McCann Erickson Ireland took the Digital Post Production award for the digital effects that created the unforgettable ‘tide of trash’ on its recent Race Against Waste campaign.

More curiously, given that it has been around for a couple of years now, the Revenue Commissioners’ Revenue On-line Service (ROS) website won the Digital Media Innovation Business-to-Business award.

What all 21 categories of awards showed is that there is a wealth of organisations and individuals out there working with digital technology for all manner of end applications. What was less clear is whether these firms had anything in common other than the fact they used digital technology in their core businesses.

Whereas all software firms, say, can be said to share a set of processes that involves writing, testing and finally selling software products, it is questionable whether a computer games developer has much, if anything, in common with an online content provider, an e-learning firm or a higher-education institute than simply the use of digital technology. The fact that the Olympics Games brings together a lot of different sportspeople every four years might be desirable and good for sport overall but it doesn’t mean that the shot putter is going to have anything in common with the swimmer he or she meets at the opening ceremony. Is it any different for firms within the digital media sector?

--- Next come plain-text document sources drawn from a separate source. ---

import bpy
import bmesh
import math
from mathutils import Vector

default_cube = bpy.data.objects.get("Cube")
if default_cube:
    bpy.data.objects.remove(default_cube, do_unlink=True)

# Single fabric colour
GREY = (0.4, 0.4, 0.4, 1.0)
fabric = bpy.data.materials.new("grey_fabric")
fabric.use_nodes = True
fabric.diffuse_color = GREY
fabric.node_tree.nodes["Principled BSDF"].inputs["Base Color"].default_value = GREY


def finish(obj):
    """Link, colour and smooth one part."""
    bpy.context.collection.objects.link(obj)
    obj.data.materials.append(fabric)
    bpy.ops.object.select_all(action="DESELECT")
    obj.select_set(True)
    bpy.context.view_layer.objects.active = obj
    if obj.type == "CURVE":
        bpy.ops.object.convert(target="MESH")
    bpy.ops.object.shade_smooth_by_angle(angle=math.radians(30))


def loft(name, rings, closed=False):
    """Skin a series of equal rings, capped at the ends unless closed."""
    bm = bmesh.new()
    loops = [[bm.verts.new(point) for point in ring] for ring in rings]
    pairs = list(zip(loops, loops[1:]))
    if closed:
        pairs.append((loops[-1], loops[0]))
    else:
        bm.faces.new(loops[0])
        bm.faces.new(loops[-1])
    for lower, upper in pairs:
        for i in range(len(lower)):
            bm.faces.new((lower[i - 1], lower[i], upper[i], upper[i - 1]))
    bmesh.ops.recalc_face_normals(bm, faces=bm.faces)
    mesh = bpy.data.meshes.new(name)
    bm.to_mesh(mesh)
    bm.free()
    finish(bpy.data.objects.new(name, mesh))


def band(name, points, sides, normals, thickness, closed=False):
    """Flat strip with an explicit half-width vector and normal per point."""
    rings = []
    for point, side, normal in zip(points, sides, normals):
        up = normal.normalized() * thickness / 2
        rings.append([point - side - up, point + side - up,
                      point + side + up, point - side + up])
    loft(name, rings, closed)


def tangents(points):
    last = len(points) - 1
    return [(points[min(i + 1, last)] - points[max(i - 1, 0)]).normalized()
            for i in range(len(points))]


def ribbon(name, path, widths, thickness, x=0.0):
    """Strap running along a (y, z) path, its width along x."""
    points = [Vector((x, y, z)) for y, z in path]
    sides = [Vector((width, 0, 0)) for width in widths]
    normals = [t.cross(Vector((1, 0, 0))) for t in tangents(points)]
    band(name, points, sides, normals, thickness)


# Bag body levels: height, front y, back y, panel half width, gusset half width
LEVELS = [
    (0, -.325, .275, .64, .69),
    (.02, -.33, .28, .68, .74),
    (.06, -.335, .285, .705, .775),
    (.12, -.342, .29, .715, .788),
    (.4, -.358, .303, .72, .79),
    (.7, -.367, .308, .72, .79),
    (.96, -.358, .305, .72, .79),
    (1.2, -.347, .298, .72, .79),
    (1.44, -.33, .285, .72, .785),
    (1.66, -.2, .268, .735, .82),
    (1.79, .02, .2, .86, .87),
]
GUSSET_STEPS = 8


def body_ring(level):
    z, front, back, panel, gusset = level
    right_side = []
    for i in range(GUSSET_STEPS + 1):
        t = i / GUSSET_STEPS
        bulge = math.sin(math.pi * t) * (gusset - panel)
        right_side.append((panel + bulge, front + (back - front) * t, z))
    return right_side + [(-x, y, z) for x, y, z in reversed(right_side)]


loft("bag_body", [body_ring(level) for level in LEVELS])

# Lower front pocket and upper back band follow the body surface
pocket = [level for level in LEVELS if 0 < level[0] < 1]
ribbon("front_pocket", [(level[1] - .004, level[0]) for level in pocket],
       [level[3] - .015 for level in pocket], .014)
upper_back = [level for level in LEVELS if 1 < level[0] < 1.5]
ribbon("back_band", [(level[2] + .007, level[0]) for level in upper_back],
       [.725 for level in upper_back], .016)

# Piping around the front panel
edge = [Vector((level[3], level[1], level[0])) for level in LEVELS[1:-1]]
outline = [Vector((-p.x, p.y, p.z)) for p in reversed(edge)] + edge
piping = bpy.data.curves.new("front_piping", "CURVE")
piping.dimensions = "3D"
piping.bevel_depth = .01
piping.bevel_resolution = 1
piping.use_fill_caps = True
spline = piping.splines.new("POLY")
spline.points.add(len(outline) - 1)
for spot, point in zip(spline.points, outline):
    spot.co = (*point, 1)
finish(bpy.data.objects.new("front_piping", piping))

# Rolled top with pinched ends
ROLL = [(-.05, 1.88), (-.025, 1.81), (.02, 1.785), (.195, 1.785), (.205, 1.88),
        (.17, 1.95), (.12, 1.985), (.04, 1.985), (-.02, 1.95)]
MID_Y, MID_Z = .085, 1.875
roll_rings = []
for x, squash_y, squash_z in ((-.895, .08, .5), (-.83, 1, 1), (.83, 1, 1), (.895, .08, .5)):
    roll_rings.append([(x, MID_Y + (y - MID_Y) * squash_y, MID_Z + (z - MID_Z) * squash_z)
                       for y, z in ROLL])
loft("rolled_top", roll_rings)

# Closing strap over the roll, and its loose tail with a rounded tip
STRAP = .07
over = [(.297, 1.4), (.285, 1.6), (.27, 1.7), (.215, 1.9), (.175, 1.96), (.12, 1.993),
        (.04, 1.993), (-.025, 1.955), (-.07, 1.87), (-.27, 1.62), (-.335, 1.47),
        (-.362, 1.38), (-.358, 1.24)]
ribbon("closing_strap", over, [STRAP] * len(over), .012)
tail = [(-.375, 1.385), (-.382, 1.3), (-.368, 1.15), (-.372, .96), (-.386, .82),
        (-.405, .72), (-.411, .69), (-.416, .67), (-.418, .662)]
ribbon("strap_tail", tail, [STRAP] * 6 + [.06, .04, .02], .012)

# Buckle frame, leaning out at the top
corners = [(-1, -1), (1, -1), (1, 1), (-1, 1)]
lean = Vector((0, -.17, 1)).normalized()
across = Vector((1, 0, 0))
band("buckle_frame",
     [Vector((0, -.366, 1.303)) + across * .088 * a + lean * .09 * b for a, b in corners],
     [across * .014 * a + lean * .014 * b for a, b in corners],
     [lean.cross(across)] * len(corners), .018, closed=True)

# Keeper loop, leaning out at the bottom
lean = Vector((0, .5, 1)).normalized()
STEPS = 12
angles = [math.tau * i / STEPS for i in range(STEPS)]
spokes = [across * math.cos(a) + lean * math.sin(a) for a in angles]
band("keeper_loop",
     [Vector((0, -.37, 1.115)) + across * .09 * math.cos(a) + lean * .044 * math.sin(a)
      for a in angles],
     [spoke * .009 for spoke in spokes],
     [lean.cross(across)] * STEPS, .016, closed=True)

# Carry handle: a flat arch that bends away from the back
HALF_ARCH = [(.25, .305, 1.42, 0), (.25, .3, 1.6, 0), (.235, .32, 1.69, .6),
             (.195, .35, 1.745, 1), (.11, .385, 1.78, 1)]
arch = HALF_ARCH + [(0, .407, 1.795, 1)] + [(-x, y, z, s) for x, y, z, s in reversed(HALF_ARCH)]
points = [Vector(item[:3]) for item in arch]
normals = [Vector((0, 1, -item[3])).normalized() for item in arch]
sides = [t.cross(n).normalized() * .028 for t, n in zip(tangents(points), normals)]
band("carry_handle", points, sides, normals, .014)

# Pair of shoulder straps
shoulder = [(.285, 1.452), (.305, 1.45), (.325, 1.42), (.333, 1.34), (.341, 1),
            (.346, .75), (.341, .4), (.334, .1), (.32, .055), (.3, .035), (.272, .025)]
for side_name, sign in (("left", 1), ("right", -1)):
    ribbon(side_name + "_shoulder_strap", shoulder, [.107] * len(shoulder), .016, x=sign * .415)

This diversity of its membership has been at the root of the credibility issue that has dogged the digital media sector since its emergence. There would surely be less criticism of the Government’s decision to pump €130m of public money into the Digital Hub project if it were abundantly clear what the money was for.

The awards organisers argue that by showcasing the efforts of Irish digital media firms they can raise the profile of a sector that holds much promise. Said Damian Ryan, managing director of Digital Media Intelligence: “The entries to this year’s awards demonstrated that Irish digital media companies are focused on global markets, underlining the potential here for the Irish economy both in terms of job creation and the sector as a whole.”

The cynics would argue, however, that the awards are little more than window dressing for an eclectic mix of technology firms and multimedia agencies that have been conveniently assembled under the banner of digital media for the sake of those running the awards and for a Government looking to justify a huge investment of public money in a troubled project.

By Brian Skelly

Pictured receiving their prize are Jim Kelly, strategic programme manager; Joe Hegarty, director of business operations, and Peter Hamilton, head of educational development at the Intel IT Innovation Centre